In the middle of a developing country, Monterrey is the leading industrial city of its nation and home to some of Mexico’s wealthiest. As the base of many international companies, it generates impressive GDP and is one of the most developed cities in the country. Even a latin american journalist, Joseph Contreras recognises that “Monterrey surely sits on the cutting edge of its Americanizing future”. (2009)
So as a young student and explorer of the world, what exactly did I think of such a ‘Beta World City’ in the midst of my Mexican travels?
When I was asked my first impressions of the city by my friends living in Monterrey, I gave a reply that almost offended their patriotic sentiments towards their city.
“It’s a city that’s trying to be big.”
The smile dropped ever so slightly from Cesar and Rafa’s face with this reply. But from my perspective, this opinion is 100% justified and not in the least offensive. I mean we all strive to be our best, right? And when a city has put in the effort, it shows.
I was probably better off saying –
It’s a city that is developing rapidly and in the process is successfully encouraging its citizens to enjoy the balance between business and family.
Which is also very much the truth.
( So to Cesar and Rafa – being big isn’t necessarily the objective, but perhaps more of an unavoidable future for a Global City 😉 )
Let’s go back six years. Driving along the busy highway, in the midst of traffic, Cesar explains the Narco history of his city and the regulations that were once in place to protect the citizens. About six years ago the government decided to drive out the threatening narco leaders. In the process many people were killed, Cesar had restricted schooling hours, witnessed individuals hanging dead from a bridge and the people lived within an unsafe ambience.
But now, that is well in the past and Monterrey has reached a favourable position.
When I arrived in Monterrey about 6:30pm, I was taken straight from the airport to Las Banderas Monumentales, proudly displaying the grand flag of Mexico (the tallest in all of the country):
From everything I’ve seen in the world, that screams patriotism the loudest.
After eating in the barrio antiguo, I then got a tour along Santa Lucía, an artificial river running 2km through Monterrey. (Apparently there’s not enough nature in this grand city.) Lights, artworks and petite restaurants line the river, creating a pleasant atmosphere to brighten up the night.
Note I used the word ‘apparently’ in the last paragraph. The rest of my weekend was spent hiking through a few of the many beautiful mountains surrounding the city. On Day 1 of the weekend I went up into the clouds in Parque Ecologico Chipinque.
The day ended with a tour from Rafa through one of the best universities I have seen in the world, the Tec de Monterrey. Maybe it was the on campus Bambi that sold me, or the many international flags holstered in honour of each of the visiting exchange students currently at the university, but I was impressed. The unique architecture of the buildings, the campus layout, an inbuilt large tv screen and the facilities it offered appeared to be of superior quality.

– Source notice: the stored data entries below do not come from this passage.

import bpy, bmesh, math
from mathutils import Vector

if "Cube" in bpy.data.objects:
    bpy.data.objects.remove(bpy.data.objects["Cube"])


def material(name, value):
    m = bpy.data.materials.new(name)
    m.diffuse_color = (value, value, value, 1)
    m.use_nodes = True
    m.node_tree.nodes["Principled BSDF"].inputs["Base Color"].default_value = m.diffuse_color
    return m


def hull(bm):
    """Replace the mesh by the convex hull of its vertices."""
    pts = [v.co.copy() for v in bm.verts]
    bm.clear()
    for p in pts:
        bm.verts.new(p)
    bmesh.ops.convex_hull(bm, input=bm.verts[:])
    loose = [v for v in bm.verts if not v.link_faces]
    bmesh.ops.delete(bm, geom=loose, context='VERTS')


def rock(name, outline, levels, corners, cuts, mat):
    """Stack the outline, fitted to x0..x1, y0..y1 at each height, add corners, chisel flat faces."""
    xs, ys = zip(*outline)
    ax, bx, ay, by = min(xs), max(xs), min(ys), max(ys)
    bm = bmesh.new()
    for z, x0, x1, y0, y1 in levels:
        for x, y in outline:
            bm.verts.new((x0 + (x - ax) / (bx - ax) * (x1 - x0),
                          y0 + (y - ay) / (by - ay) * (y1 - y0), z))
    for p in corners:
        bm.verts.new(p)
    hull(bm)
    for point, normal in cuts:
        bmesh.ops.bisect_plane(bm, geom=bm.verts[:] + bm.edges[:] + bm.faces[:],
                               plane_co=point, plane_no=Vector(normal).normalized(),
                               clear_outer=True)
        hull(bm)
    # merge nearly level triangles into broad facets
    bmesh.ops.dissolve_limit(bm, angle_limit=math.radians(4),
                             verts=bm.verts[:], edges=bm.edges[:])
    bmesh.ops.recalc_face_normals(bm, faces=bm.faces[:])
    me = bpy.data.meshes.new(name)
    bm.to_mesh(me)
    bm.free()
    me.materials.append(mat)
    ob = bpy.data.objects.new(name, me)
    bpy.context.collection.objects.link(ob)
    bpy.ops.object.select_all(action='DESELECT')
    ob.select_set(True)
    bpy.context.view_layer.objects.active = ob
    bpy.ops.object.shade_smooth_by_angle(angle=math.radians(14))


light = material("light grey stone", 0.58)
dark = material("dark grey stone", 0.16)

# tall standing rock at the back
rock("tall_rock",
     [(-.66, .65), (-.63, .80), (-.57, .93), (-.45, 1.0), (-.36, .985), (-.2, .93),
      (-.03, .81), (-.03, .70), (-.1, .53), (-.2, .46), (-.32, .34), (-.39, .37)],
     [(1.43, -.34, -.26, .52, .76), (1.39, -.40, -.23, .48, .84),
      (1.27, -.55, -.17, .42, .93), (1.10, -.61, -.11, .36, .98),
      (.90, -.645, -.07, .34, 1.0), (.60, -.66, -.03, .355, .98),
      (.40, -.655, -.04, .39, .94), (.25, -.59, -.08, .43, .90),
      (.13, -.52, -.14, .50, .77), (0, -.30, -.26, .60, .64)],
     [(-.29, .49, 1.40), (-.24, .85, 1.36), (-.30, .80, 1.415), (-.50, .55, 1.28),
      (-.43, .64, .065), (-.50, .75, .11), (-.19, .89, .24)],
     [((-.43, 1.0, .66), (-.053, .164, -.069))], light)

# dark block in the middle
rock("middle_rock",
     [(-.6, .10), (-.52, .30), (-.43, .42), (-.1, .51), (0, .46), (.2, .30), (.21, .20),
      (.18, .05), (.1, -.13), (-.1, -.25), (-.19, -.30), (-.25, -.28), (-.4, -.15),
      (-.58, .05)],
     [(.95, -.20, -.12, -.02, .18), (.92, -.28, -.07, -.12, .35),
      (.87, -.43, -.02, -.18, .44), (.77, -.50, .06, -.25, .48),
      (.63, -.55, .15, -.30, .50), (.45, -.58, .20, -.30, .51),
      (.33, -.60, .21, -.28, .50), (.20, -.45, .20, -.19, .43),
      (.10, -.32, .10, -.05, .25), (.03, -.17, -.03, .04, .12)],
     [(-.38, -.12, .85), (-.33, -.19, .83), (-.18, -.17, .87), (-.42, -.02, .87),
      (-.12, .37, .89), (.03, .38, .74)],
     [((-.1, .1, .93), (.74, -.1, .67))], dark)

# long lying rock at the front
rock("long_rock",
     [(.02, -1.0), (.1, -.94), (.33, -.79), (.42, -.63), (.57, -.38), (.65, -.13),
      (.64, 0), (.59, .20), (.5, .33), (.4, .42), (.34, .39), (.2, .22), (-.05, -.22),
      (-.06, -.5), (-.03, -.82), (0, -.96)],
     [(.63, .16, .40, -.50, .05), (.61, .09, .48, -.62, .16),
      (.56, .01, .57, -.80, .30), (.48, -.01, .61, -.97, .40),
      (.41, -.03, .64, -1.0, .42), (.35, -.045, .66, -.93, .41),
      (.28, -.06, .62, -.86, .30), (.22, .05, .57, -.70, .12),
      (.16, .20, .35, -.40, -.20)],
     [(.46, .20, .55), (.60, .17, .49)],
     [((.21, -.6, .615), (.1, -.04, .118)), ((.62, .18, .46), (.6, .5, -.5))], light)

Day 2 of the weekend I went to visit the clear blue cascades in the park of La estanzuela. You can swim and drink the water! In fact, people thought it was so magical they used the water as a wishing well and threw in money that Pepe fortunately found as he was swimming around.
The day ended with a stroll through the grand park, Parque Fundidora. Families were out, children were playing, couples were walking hand in hand and people were hoping off their boat tour at the end of the Santa Lucía river. It was a very relaxed and happy atmosphere.
“¿Que es eso barrio allá?” I ask Cesar as we drive along the highway and I spot dull coloured buildings, cramped together and crowding around the base of one of the many mountains.
“Otro colonia.” Cesar replies. But it is a little more than just another suburb. I soon learn that this is the not-so-pretty side of a Global City. On one side of the highway sits tall buildings, business offices and government buildings with well maintained paint and a neat finish, while the other side .. well it’s quite the opposite. In fact, Cesar tells me there was talk of putting a wall around this “other suburb” to stop its image ruining the appearance of Monterrey.
With a city growing as rapidly as Monterrey it’s hard for everyone to keep up, especially in a country as diverse as Mexico – mountains on the fringe of the city, Narcos a part of its recent history, America only a few hours away and over a million people living in the one place.
But I was impressed. I spent an enjoyable weekend – I had interesting company, I learnt a lot, did some exercise, ate good Mexican food and witnessed the ongoing growth of a Beta World City.